The latest programmatic supply chain report from ISBA and PwC has been released and it shows some improvements for transparency in the programmatic supply chain.
Back in 2020 when the study was first carried out, 15% of spend was unattributable and PwC were unable to establish exactly where this money was going. This became the ‘unknown delta’ and caused a significant backlash within the programmatic industry.
The latest 2023 update from PwC shows that this ‘unknown delta’ has been reduced to 3%. Yet still only 65p in every programmatic pound is being spent on media. The rest is spent on data and technology fees. So, does that represent good value for advertisers? Here at the7stars, we think not.
Stack it high and sell it cheap!

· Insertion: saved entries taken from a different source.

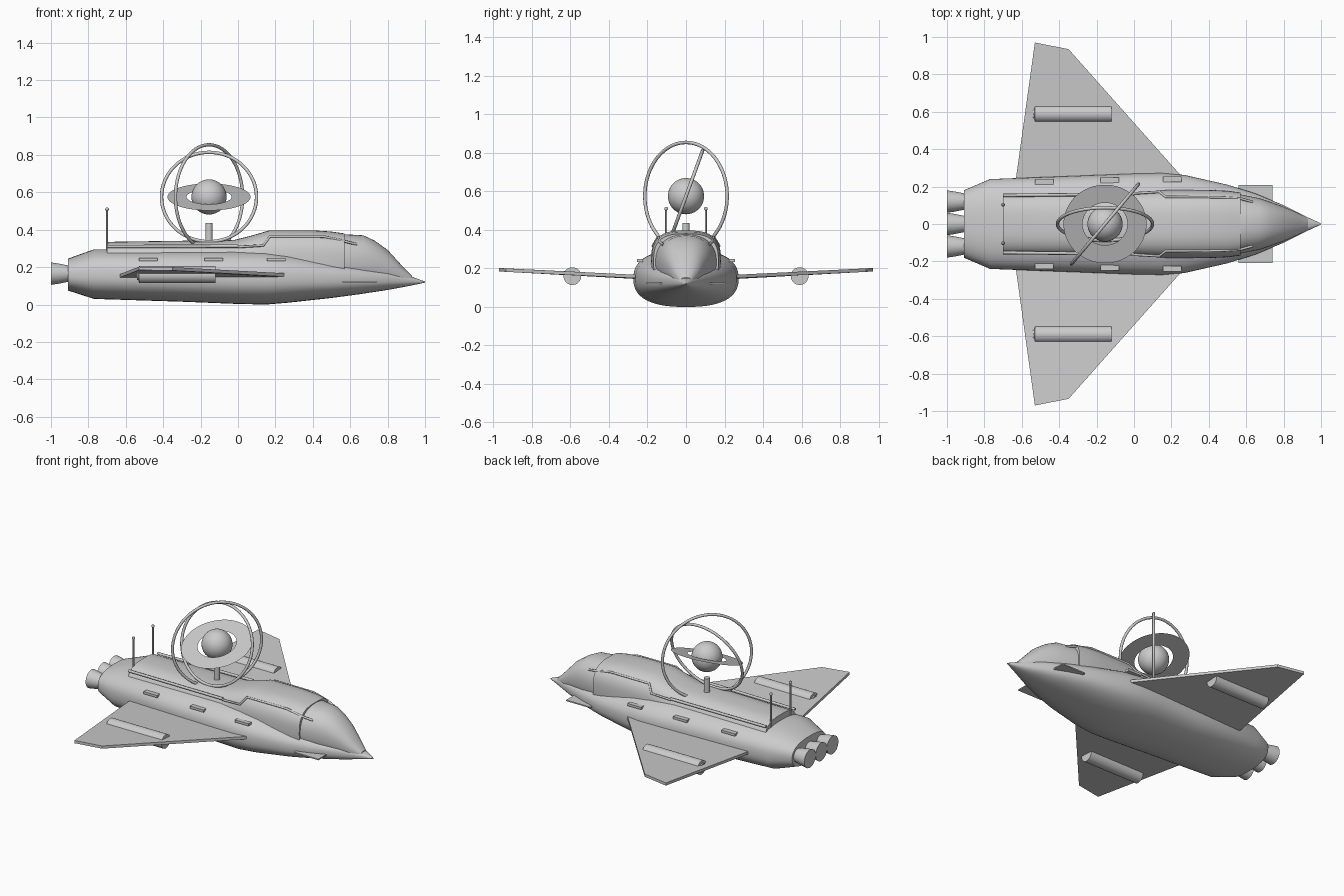
import bpy, bmesh, math
from math import cos, sin, pi, radians

if "Cube" in bpy.data.objects:
    bpy.data.objects.remove(bpy.data.objects["Cube"])


def finish(name, bm, smooth=True):
    bmesh.ops.recalc_face_normals(bm, faces=bm.faces)
    me = bpy.data.meshes.new(name)
    bm.to_mesh(me)
    bm.free()
    ob = bpy.data.objects.new(name, me)
    bpy.context.collection.objects.link(ob)
    if smooth:
        bpy.ops.object.select_all(action='DESELECT')
        ob.select_set(True)
        bpy.context.view_layer.objects.active = ob
        bpy.ops.object.shade_smooth_by_angle(angle=radians(30))
    return ob


def loft(name, sections, n, seg=56):
    """Superellipse sections along x: (x, half width, bottom z, top z)."""
    bm = bmesh.new()
    rings = []
    for x, w, z0, z1 in sections:
        c, h = (z0 + z1) / 2, (z1 - z0) / 2
        ring = []
        for i in range(seg):
            a = 2 * pi * i / seg
            y = math.copysign(abs(cos(a)) ** (2 / n), cos(a)) * w
            z = math.copysign(abs(sin(a)) ** (2 / n), sin(a)) * h
            ring.append(bm.verts.new((x, y, c + z)))
        rings.append(ring)
    for r, s in zip(rings, rings[1:]):
        for i in range(seg):
            j = (i + 1) % seg
            bm.faces.new((r[i], r[j], s[j], s[i]))
    bm.faces.new(rings[0])
    bm.faces.new(rings[-1])
    return finish(name, bm)


def revolve(name, loc, profile, axis='X', seg=32):
    """Solid turned from (position, radius) pairs about x or z."""
    bm = bmesh.new()
    rings = []
    for p, r in profile:
        ring = []
        for i in range(seg):
            u, v = r * cos(2 * pi * i / seg), r * sin(2 * pi * i / seg)
            co = (p, u, v) if axis == 'X' else (u, v, p)
            ring.append(bm.verts.new(co))
        rings.append(ring)
    for r, s in zip(rings, rings[1:]):
        for i in range(seg):
            j = (i + 1) % seg
            bm.faces.new((r[i], r[j], s[j], s[i]))
    bm.faces.new(rings[0])
    bm.faces.new(rings[-1])
    ob = finish(name, bm)
    ob.location = loc
    return ob


def slab(name, pts, thick):
    """Flat plate from an outline of 3D points, thickened in z."""
    bm = bmesh.new()
    lo = [bm.verts.new((x, y, z - thick / 2)) for x, y, z in pts]
    hi = [bm.verts.new((x, y, z + thick / 2)) for x, y, z in pts]
    bm.faces.new(lo)
    bm.faces.new(hi)
    for i in range(len(pts)):
        j = (i + 1) % len(pts)
        bm.faces.new((lo[i], lo[j], hi[j], hi[i]))
    return finish(name, bm, False)


def ball(name, loc, r, seg=32):
    bm = bmesh.new()
    bmesh.ops.create_uvsphere(bm, u_segments=seg, v_segments=seg // 2, radius=r)
    ob = finish(name, bm)
    ob.location = loc
    return ob


def rod(name, pts, r):
    cu = bpy.data.curves.new(name, 'CURVE')
    cu.dimensions = '3D'
    cu.bevel_depth = r
    cu.bevel_resolution = 2
    cu.use_fill_caps = True
    sp = cu.splines.new('POLY')
    sp.points.add(len(pts) - 1)
    for p, co in zip(sp.points, pts):
        p.co = (*co, 1)
    ob = bpy.data.objects.new(name, cu)
    bpy.context.collection.objects.link(ob)
    return ob


# Main body, raised bay with cabin, and windshield
loft("hull", [(-0.91, 0.18, 0.075, 0.245), (-0.77, 0.24, 0.03, 0.295),
              (-0.3, 0.258, 0.015, 0.297), (0.0, 0.27, 0.003, 0.298),
              (0.15, 0.273, 0.0, 0.295), (0.27, 0.262, 0.01, 0.28),
              (0.5, 0.21, 0.035, 0.24), (0.65, 0.163, 0.055, 0.215),
              (0.8, 0.1, 0.078, 0.188), (0.92, 0.04, 0.1, 0.152),
              (1.0, 0.003, 0.117, 0.123)], 2.5)
loft("cabin", [(-0.7, 0.168, 0.08, 0.335), (-0.02, 0.172, 0.07, 0.345),
               (0.06, 0.176, 0.06, 0.365), (0.17, 0.182, 0.06, 0.397),
               (0.4, 0.182, 0.07, 0.397), (0.5, 0.178, 0.08, 0.39),
               (0.57, 0.168, 0.09, 0.38)], 2.9)
loft("windshield", [(0.56, 0.16, 0.09, 0.376), (0.67, 0.138, 0.09, 0.37),
                    (0.73, 0.118, 0.095, 0.342), (0.8, 0.092, 0.1, 0.292),
                    (0.87, 0.062, 0.105, 0.215), (0.93, 0.03, 0.11, 0.153)], 2.3)

# Engine nozzles
for i, y in enumerate((-0.12, 0, 0.12)):
    revolve(f"nozzle_{i}", (0, y, 0.165),
            [(-1.0, 0.06), (-0.96, 0.054), (-0.9, 0.042)])

# Mirrored parts
for side, s in (("right", -1), ("left", 1)):
    slab(f"wing_{side}", [(-0.64, s * 0.18, 0.15), (-0.53, s * 0.97, 0.193),
                          (-0.35, s * 0.935, 0.191), (0.25, s * 0.26, 0.158),
                          (0.25, s * 0.18, 0.152)], 0.018)
    revolve(f"wing_pod_{side}", (0, s * 0.59, 0.16),
            [(-0.54, 0.03), (-0.532, 0.03), (-0.53, 0.046), (-0.12, 0.046)])
    slab(f"nose_fin_{side}", [(0.56, s * 0.06, 0.122), (0.56, s * 0.208, 0.122),
                              (0.74, s * 0.208, 0.122), (0.74, s * 0.06, 0.122)], 0.008)
    # side vents
    for i, (x, y) in enumerate(((-0.48, 0.24), (-0.13, 0.249), (0.205, 0.254))):
        slab(f"vent_{side}_{i}", [(x - 0.05, s * (y - 0.03), 0.242), (x + 0.05, s * (y - 0.03), 0.242),
                                  (x + 0.05, s * y, 0.242), (x - 0.05, s * y, 0.242)], 0.016)
    # bay rail and window frame strip
    rod(f"bay_rail_{side}", [(-0.7, s * 0.153, 0.31), (0.0, s * 0.16, 0.312)], 0.009)
    rod(f"window_strip_{side}", [(0.0, s * 0.164, 0.308), (0.135, s * 0.172, 0.316),
                                 (0.17, s * 0.145, 0.363), (0.46, s * 0.143, 0.363),
                                 (0.57, s * 0.136, 0.338), (0.635, s * 0.118, 0.322)], 0.007)
    # antennas
    rod(f"antenna_{side}", [(-0.7, s * 0.103, 0.29), (-0.7, s * 0.103, 0.51)], 0.005)
    ball(f"antenna_tip_{side}", (-0.7, s * 0.103, 0.51), 0.01, 12)

# Orb device on its post
C = (-0.155, 0, 0.575)
revolve("orb_post", (C[0], 0, 0), [(0.32, 0.019), (0.435, 0.019)], 'Z')
ball("orb", C, 0.094, 40)

# Thin flat ring around the orb
bm = bmesh.new()
N = 64
inner, outer = [[bm.verts.new((r * cos(2 * pi * i / N), r * sin(2 * pi * i / N), 0))
                 for i in range(N)] for r in (0.12, 0.222)]
for i in range(N):
    j = (i + 1) % N
    bm.faces.new((inner[i], outer[i], outer[j], inner[j]))
disc = finish("orb_disc", bm, False)
disc.location = C
disc.rotation_euler = (radians(19), 0, 0)

# Gimbal hoops
for name, R, rot in (("hoop_inner", 0.254, (radians(70), 0, 0)),
                     ("hoop_outer", 0.279, (radians(90), 0, radians(50)))):
    bpy.ops.mesh.primitive_torus_add(major_segments=72, minor_segments=12, major_radius=R,
                                     minor_radius=0.009, location=C, rotation=rot)
    bpy.context.object.name = name
    bpy.ops.object.shade_smooth_by_angle(angle=radians(40))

One thing the latest programmatic report lays bare is the superiority of Private Marketplace (PMP) trading compared to the long tail of Open Exchange trading. The average matching of impressions is more than 65% and this makes PMP considerably more accurate. Yet the programmatic industry continues to be obsessed with laying data and technology onto long tail, non-premium inventory and selling this to advertisers with hefty mark-ups (whether these are undisclosed or otherwise).
Technology costs on both demand and supply side are significant and can often account for over 20p in every pound spent by a programmatic advertiser. This is more than an agency is paid to plan, buy and optimise the campaign. What incremental benefit are these technologies bringing and are they being fully utilised? Furthermore, can the technology stack be simplified, and more money spent on media?
Data has to add value
Data usage and application is another area that requires more scrutiny and rigour. It’s easy to overlay datasets within programmatic campaigns without really understanding the value that the data is bringing to campaigns. The focus should be on high quality datasets that add value to premium inventory and deliver campaign performance uplifts that justify the investment.
To serve or not to serve
One thing that PwC’s report does not account for is the environmental impact of running spray-and-pray programmatic campaigns, with the overuse of technology and data. The industry needs to start taking sustainability seriously and KPIs should be baked into every programmatic campaign.
What the report really shows is that there is still a considerable way to go to deliver a level of transparency that builds confidence and long-term growth in the sector. Programmatic advertisers should still be demanding more from their agencies, tech vendors and media partners. All three need to be held accountable not just for full transparency on programmatic fees, data and technology, but also for the value these are adding to campaigns, and for their environmental impact.